A beautiful thought on how an individual faces choices in life, standing at a crossroad. This poem is about how difficult it is to be satisfied with how one lives.
The poet,indeed, draws the audience’s attention at how choices can be difficult to be accepted,as while deciding,one overlooks,or rather has to sacrifice the other option which can be more exquisite, but one will never know. Indeed, in the poem,the poet personna prefers the one less trodden as he doubts the one which has been much used. He presumes that the novelty of the road will ensure more success and delight.
The poem is, as well, anecdotal, hinting to the fact that it has inspired from a walk Robert Frost has had with his English-Welsh friend Edward Thomas. The latter complained about having a life-route which less satisfactorily flourishing. Thomas used to sigh at each of exclamations, which Frost found quixotic. Following which he would tease Thomas,saying that the latter would never enjoy his present as he would forever regret his decision,thus missing out the opportunities offered by his decision. A poet,in the real sense of the word, showcases the everyday realities. Here, we have Frost being concerned about his friend treats his decision, overlooking his life but distressing over the unknown.
The central theme of ‘The Road not Taken’ is how it is impossible to determine where a crucial decision can lead one and the repercussions. One,then, often wonders what the other option, the road not taken, will have led to. Then one indulges into emotional upheavals, even hypothetically, that the raod not taken may have been better or worse.
The poem consists of four stanzas, or rather a quintrain (stanza having five lines each). The poem, which looks so simple,holds a traditional rhyme scheme of ABAAB.Yet, on a closer look, the poem is actually metaphorical in composition. It figuratively speaks about how the walker faces two roads and chooses the one that has been least taken.

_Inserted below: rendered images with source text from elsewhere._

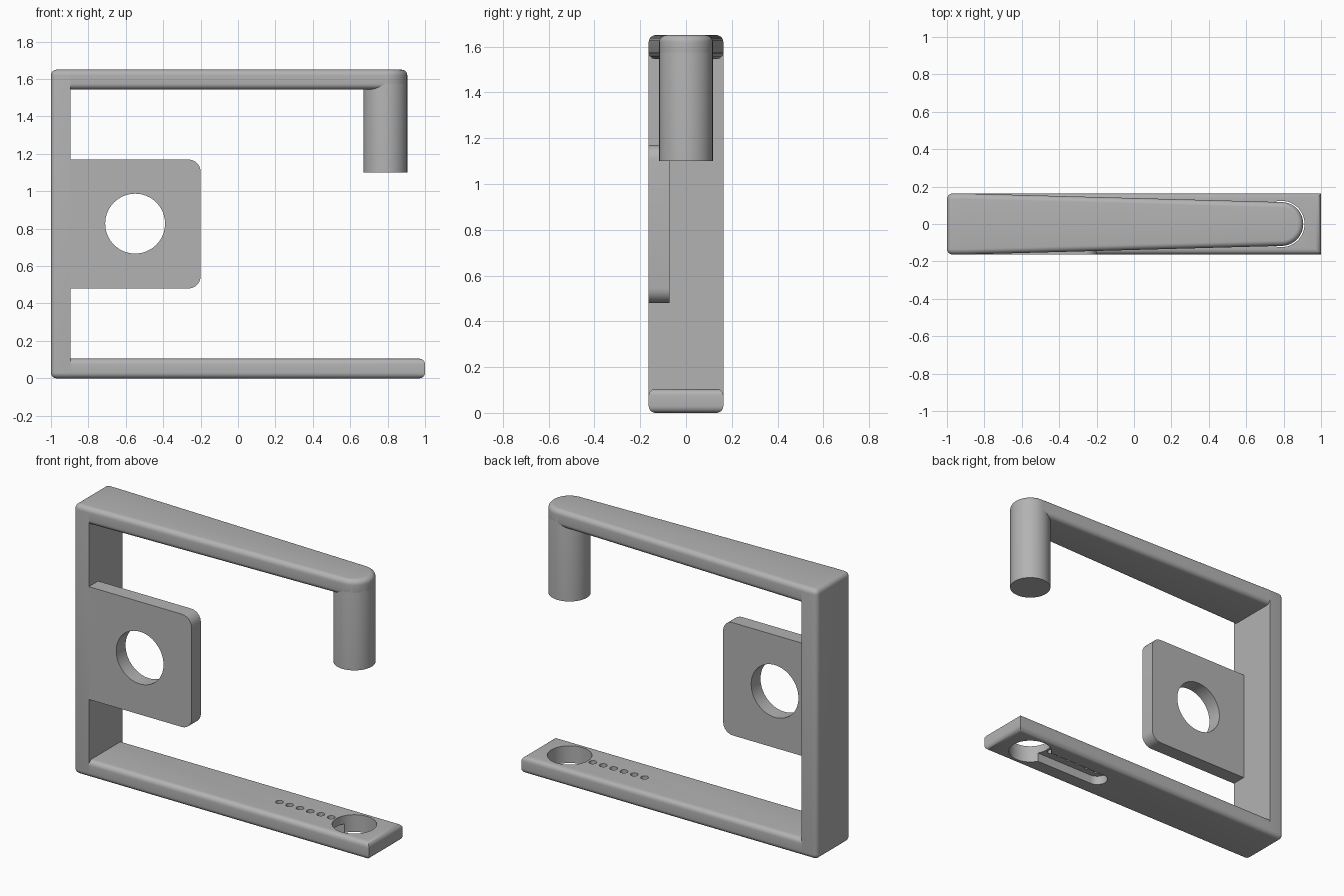
import bpy, bmesh, math

cube = bpy.data.objects.get("Cube")
if cube:
    bpy.data.objects.remove(cube, do_unlink=True)

grey = bpy.data.materials.new("plain grey")
grey.use_nodes = True
GREY = (0.45, 0.45, 0.45, 1)
grey.diffuse_color = GREY
grey.node_tree.nodes["Principled BSDF"].inputs["Base Color"].default_value = GREY

HALF = 0.163      # half depth of the frame
TOP = 1.65        # overall height
BAR = 0.105       # bar thickness
INNER = -1 + BAR  # inner face of the column
PIN_X, PIN_R = 0.788, 0.117


def near(a, b):
    return abs(a - b) < 1e-4


def prism(name, outline, z0, z1, round_edge=None, radius=0.03):
    """Extrude an xy outline, then round the edges picked by round_edge(a, b)."""
    bm = bmesh.new()
    base = bm.faces.new([bm.verts.new((x, y, z0)) for x, y in outline])
    grown = bmesh.ops.extrude_face_region(bm, geom=[base])["geom"]
    for v in grown:
        if isinstance(v, bmesh.types.BMVert):
            v.co.z = z1
    bmesh.ops.recalc_face_normals(bm, faces=bm.faces)
    if round_edge:
        picked = [e for e in bm.edges if round_edge(e.verts[0].co, e.verts[1].co)]
        bmesh.ops.bevel(bm, geom=picked, offset=radius, segments=6,
                        profile=0.5, affect='EDGES', clamp_overlap=True)
    mesh = bpy.data.meshes.new(name)
    bm.to_mesh(mesh)
    bm.free()
    ob = bpy.data.objects.new(name, mesh)
    bpy.context.collection.objects.link(ob)
    mesh.materials.append(grey)
    return ob


def box(x0, x1, y0, y1):
    return [(x0, y0), (x1, y0), (x1, y1), (x0, y1)]


def arc(cx, cy, r, start, end, n):
    return [(cx + r * math.cos(start + (end - start) * i / n),
             cy + r * math.sin(start + (end - start) * i / n)) for i in range(n + 1)]


def circle(cx, cy, r, n=48):
    return arc(cx, cy, r, 0, 2 * math.pi, n)[:-1]


def select(ob):
    bpy.ops.object.select_all(action='DESELECT')
    ob.select_set(True)
    bpy.context.view_layer.objects.active = ob


def cut(ob, cutter):
    mod = ob.modifiers.new("cut", 'BOOLEAN')
    mod.operation = 'DIFFERENCE'
    mod.solver = 'EXACT'
    mod.object = cutter
    select(ob)
    bpy.ops.object.modifier_apply(modifier=mod.name)
    bpy.data.objects.remove(cutter, do_unlink=True)


# Column: only the edges away from the inner face are rounded
column = prism("column", box(-1, INNER, -HALF, HALF), 0, TOP,
               lambda a, b: not (near(a.x, INNER) and near(b.x, INNER)))

# Base bar: long edges and the level edges of the free end are rounded
base_bar = prism("base_bar", box(INNER, 1, -HALF, HALF), 0, BAR,
                 lambda a, b: near(a.z, b.z) and not (near(a.x, INNER) and near(b.x, INNER)))

# Socket, slot under the bar and the row of small holes
cut(base_bar, prism("socket_cutter", circle(PIN_X, 0, 0.124), -0.1, 0.2))
slot = (arc(0.28, 0, 0.06, math.pi / 2, 3 * math.pi / 2, 16)
        + [(PIN_X, -0.06), (PIN_X, 0.06)])
cut(base_bar, prism("slot_cutter", slot, -0.1, 0.055))
for i in range(6):
    cut(base_bar, prism("hole_cutter", circle(0.28 + 0.07 * i, 0, 0.022, 20), 0.02, 0.2))

# Tapering top arm with a round end
arm_outline = ([(INNER, HALF), (INNER, -HALF)]
               + arc(PIN_X, 0, PIN_R, -math.pi / 2, math.pi / 2, 32))
top_arm = prism("top_arm", arm_outline, TOP - BAR, TOP,
                lambda a, b: near(a.z, b.z) and not (near(a.x, INNER) and near(b.x, INNER)))

# Round pin hanging from the arm
pin = prism("hanging_pin", circle(PIN_X, 0, PIN_R, 64), 1.1, TOP,
            lambda a, b: near(a.z, TOP) and near(b.z, TOP))

# Side plate, drawn flat and then stood upright, flush with the front
plate = prism("side_plate", box(INNER, -0.2, 0.48, 1.17), 0.073, HALF,
              lambda a, b: near(a.x, -0.2) and near(a.x, b.x) and near(a.y, b.y), 0.065)
cut(plate, prism("plate_hole_cutter", circle(-0.55, 0.827, 0.16, 64), 0, 0.3))
select(plate)
plate.rotation_euler.x = math.pi / 2
bpy.ops.object.transform_apply(location=False, rotation=True, scale=False)

for ob in (column, base_bar, top_arm, pin, plate):
    select(ob)
    bpy.ops.object.shade_smooth_by_angle(angle=math.radians(35))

Many, in real life, face this fork of roads or choices, wherein a simple decision can change the course of life, usually forever.
If the tone is usually thoughtful, the poet keeps swinging, jumping from one track to the other. The tone highlights on the innuendos of life, which keep on haunting the decision-maker: ‘what if…’ One keeps on asking oneself as one is human. It is altogether natural for humans to be confounded, yet inquisitive; sure yet unsure; and always comparing the decisions/choices,if an ounce of doubts crops up.
Hence the tone becomes meditative. The poetic persona stands there questioning the two options, weighing the good and the bad, the certitudes versus the incertitudes in a rational way. He feels that missing a point or idea will drain any possibities of success. The unknown worries him. At the outset, the speaker opts for the road which is less travelled, as this is how he likes life to be: unburdened of unwanted details and he prizes his solitude. On ‘the road not taken’ , he believes that he will be undisturbed as he adores his solitude,that is his tranquility. Motivated by a selfish pursuit, he makes his decision. Then he questions himself, longing to know ‘what if…’
Then his mood becomes philosophical,when he grasps the gist of his decision: he has chosen the least used road. The kernel of his angst is not whether he may be right or wrong, but whether he will regret his decision. He suffers as he knows that ages after he will keep on asking himself ‘what if…’ Life decisions are troublesome when one faces the predicament of self-doubts.
Hence this suggests that the poem is quite light-hearted, but it is in truth a reflection of how mostly feel when facing life-choices. The decision-maker keeps on reminiscing on what he has missed and what he will have achieved if he had opted for the road not taken.
The essence of the poem is not the uniqueness presented by the fact that the road is not much used,but the quandary of choosing,which is very much nightmarish for any individual. The person,then, lives in the ‘what if…’ mode : what if the other choice was better?
Frost himself has had harsh decisions to face and he pens the heaviness which such choices may have on one’s life journeys. He,therefore, explores the feeling of angst when one continues to question the unknown,instead of relishing the known,that is the taken decisions.